[SUPPLIED MATERIAL — start]

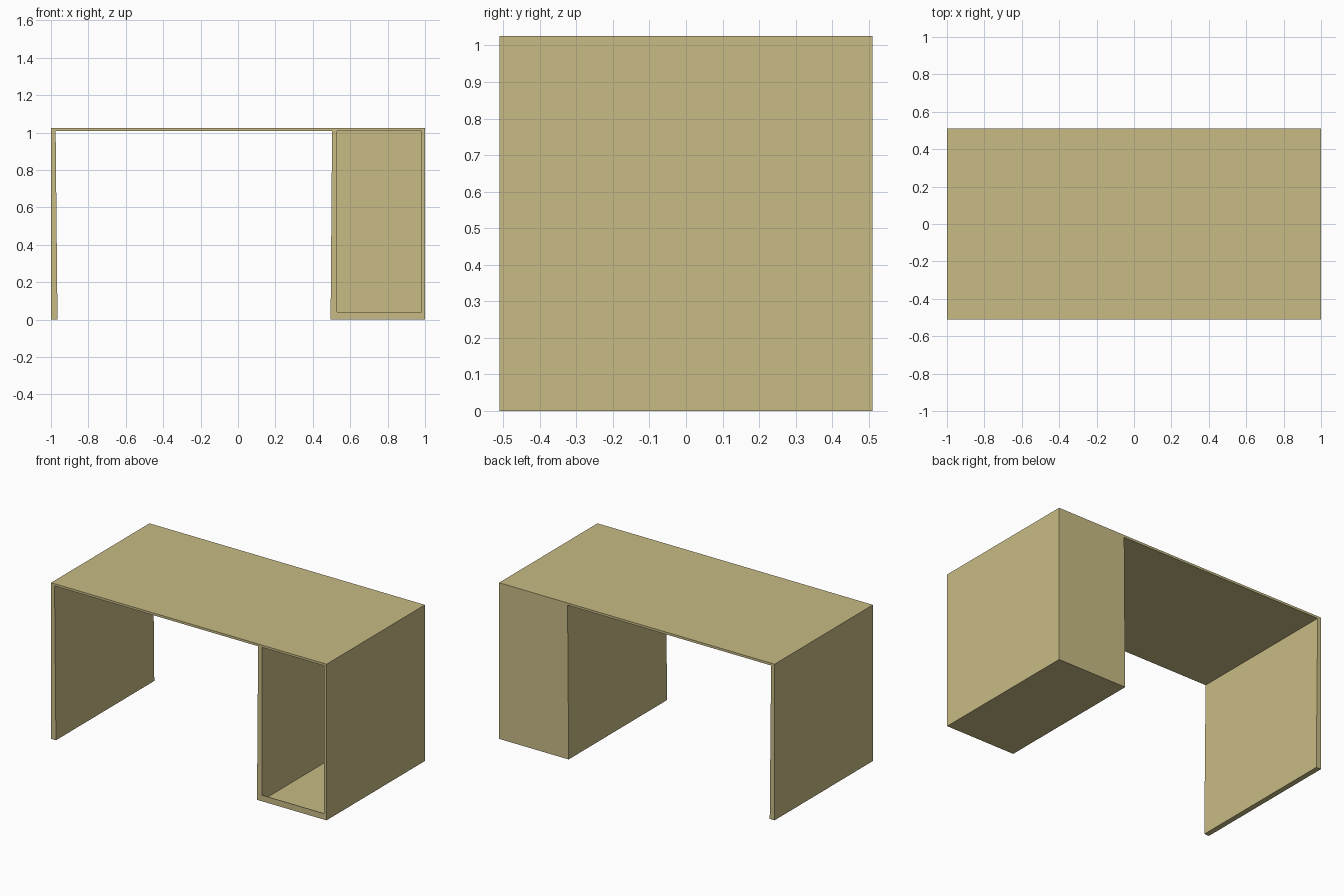
import bpy

cube = bpy.data.objects.get("Cube")
if cube:
    bpy.data.objects.remove(cube, do_unlink=True)

# Single pale wood colour
wood = bpy.data.materials.new("pale_wood")
wood.use_nodes = True
colour = (0.578, 0.497, 0.235, 1)
wood.diffuse_color = colour
wood.node_tree.nodes["Principled BSDF"].inputs["Base Color"].default_value = colour

DEPTH = 0.51    # half depth of the desk
TOP = 1.025     # overall height
UNDER = 1.01    # underside of the desktop


def panel(name, profile, y0=-DEPTH, y1=DEPTH):
    """Extrude a counter-clockwise front profile (x, z) from y0 to y1."""
    n = len(profile)
    verts = [(x, y, z) for y in (y0, y1) for x, z in profile]
    faces = [tuple(range(n)), tuple(reversed(range(n, 2 * n)))]
    faces += [(i, i + n, (i + 1) % n + n, (i + 1) % n) for i in range(n)]
    mesh = bpy.data.meshes.new(name)
    mesh.from_pydata(verts, [], faces)
    mesh.materials.append(wood)
    obj = bpy.data.objects.new(name, mesh)
    bpy.context.collection.objects.link(obj)
    return obj


def rect(x0, x1, z0, z1):
    return [(x0, z0), (x1, z0), (x1, z1), (x0, z1)]


# Desktop and the slightly tapered side panel
panel("desktop", rect(-1, 1, UNDER, TOP))
panel("side_panel", [(-1, 0), (-0.965, 0), (-0.975, UNDER), (-1, UNDER)])

# Open-fronted cabinet
panel("cabinet_inner_wall", [(0.495, 0), (0.53, 0), (0.53, UNDER), (0.503, UNDER)])
panel("cabinet_outer_wall", rect(0.98, 1, 0, UNDER))
panel("cabinet_floor", rect(0.53, 0.98, 0, 0.004))
panel("cabinet_back", rect(0.53, 0.98, 0.004, UNDER), DEPTH - 0.01, DEPTH)
panel("cabinet_front_lip", rect(0.53, 0.98, 0.004, 0.04), -DEPTH, -DEPTH + 0.004)
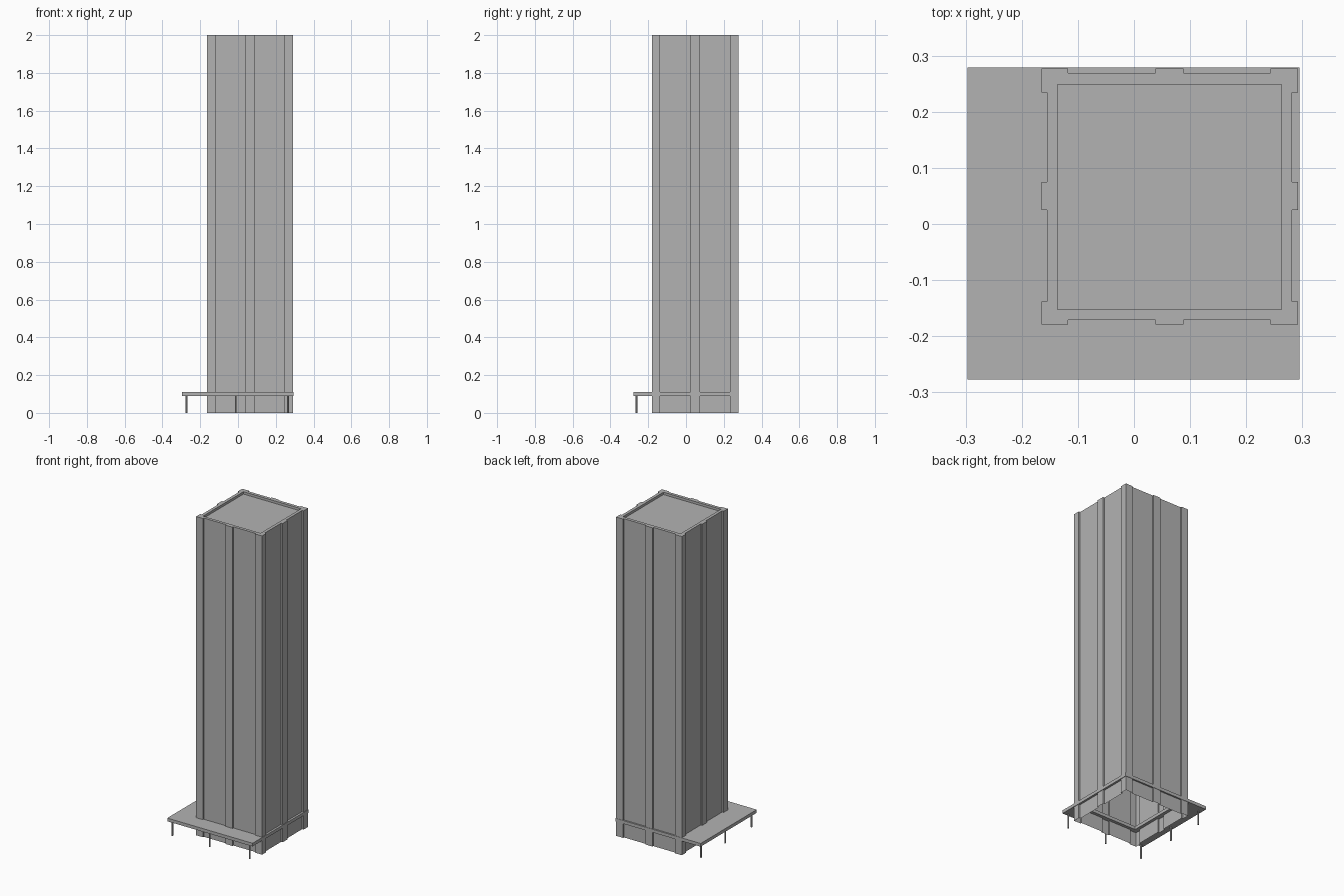
import bpy
import bmesh

cube = bpy.data.objects.get("Cube")
if cube:
    bpy.data.objects.remove(cube)

GREY = (0.45, 0.45, 0.45, 1)
grey = bpy.data.materials.new("concrete grey")
grey.use_nodes = True
grey.diffuse_color = GREY
grey.node_tree.nodes["Principled BSDF"].inputs["Base Color"].default_value = GREY


def finish(name, bm):
    mesh = bpy.data.meshes.new(name)
    bm.to_mesh(mesh)
    bm.free()
    mesh.materials.append(grey)
    obj = bpy.data.objects.new(name, mesh)
    bpy.context.collection.objects.link(obj)
    return obj


def loop(bm, points, z):
    verts = [bm.verts.new((x, y, z)) for x, y in points]
    return [bm.edges.new((a, b)) for a, b in zip(verts, verts[1:] + verts[:1])]


def raise_edges(bm, edges, height):
    new = bmesh.ops.extrude_edge_only(bm, edges=edges)["geom"]
    bmesh.ops.translate(bm, vec=(0, 0, height),
                        verts=[g for g in new if isinstance(g, bmesh.types.BMVert)])
    return [g for g in new if isinstance(g, bmesh.types.BMEdge)
            and abs(g.verts[0].co.z - g.verts[1].co.z) < 1e-6]


def rectangle(x0, x1, y0, y1):
    return [(x0, y0), (x1, y0), (x1, y1), (x0, y1)]


# Pier boundaries along each side: pier, bay, pier, bay, pier
XS = [-0.165, -0.118, 0.038, 0.088, 0.243, 0.292]
YS = [-0.179, -0.138, 0.025, 0.075, 0.234, 0.277]
BAY_X, BAY_Y = 0.010, 0.008
ROOF = rectangle(-0.136, 0.263, -0.152, 0.249)
TOP = 2.0


def side(stops, outer, inset):
    """Stepped run along one side: (distance, offset) pairs."""
    a, b, c, d, e, _ = stops
    deep = outer + inset
    return [(a, outer), (b, outer), (b, deep), (c, deep), (c, outer),
            (d, outer), (d, deep), (e, deep), (e, outer)]


front = side(XS, YS[0], BAY_Y)
right = [(x, y) for y, x in side(YS, XS[-1], -BAY_X)]
back = side(XS[::-1], YS[-1], -BAY_Y)
left = [(x, y) for y, x in side(YS[::-1], XS[0], BAY_X)]
outline = front + right + back + left

# Hollow tower shell, open underneath, with a flat parapet on top
bm = bmesh.new()
rim = raise_edges(bm, loop(bm, outline, 0), TOP)
inner = loop(bm, ROOF, TOP)
bmesh.ops.triangle_fill(bm, edges=rim + inner, use_beauty=True)
# Sunken roof inside the parapet
roof = raise_edges(bm, inner, -0.015)
bmesh.ops.contextual_create(bm, geom=roof)
bmesh.ops.dissolve_limit(bm, angle_limit=0.01, verts=bm.verts, edges=bm.edges)
bmesh.ops.recalc_face_normals(bm, faces=bm.faces)
finish("tower_shell", bm)

# Canopy slab, a ring running through the tower walls
bm = bmesh.new()
edges = loop(bm, rectangle(-0.297, 0.295, -0.277, 0.279), 0.09) + loop(bm, ROOF, 0.09)
upper = raise_edges(bm, edges, 0.02)
for ring in (edges, upper):
    bmesh.ops.triangle_fill(bm, edges=ring, use_beauty=True)
bmesh.ops.recalc_face_normals(bm, faces=bm.faces)
finish("canopy_slab", bm)

# Slim posts under the two overhanging edges
posts = [(-0.272, -0.262), (-0.012, -0.262), (0.265, -0.262), (-0.272, 0.0), (-0.272, 0.24)]
for i, (x, y) in enumerate(posts):
    bm = bmesh.new()
    bmesh.ops.create_cone(bm, cap_ends=True, segments=8, radius1=0.005, radius2=0.005, depth=0.09)
    bmesh.ops.translate(bm, vec=(x, y, 0.045), verts=bm.verts)
    finish(f"canopy_post_{i + 1}", bm)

[SUPPLIED MATERIAL — finish]

> **YOUR GOAL**: Filter the entries by the string "return" and copy each matching line.

> **YOUR RESPONSE**:
    return obj
    return [(x0, z0), (x1, z0), (x1, z1), (x0, z1)]
    return obj
    return [bm.edges.new((a, b)) for a, b in zip(verts, verts[1:] + verts[:1])]
    return [g for g in new if isinstance(g, bmesh.types.BMEdge)
    return [(x0, y0), (x1, y0), (x1, y1), (x0, y1)]
    return [(a, outer), (b, outer), (b, deep), (c, deep), (c, outer),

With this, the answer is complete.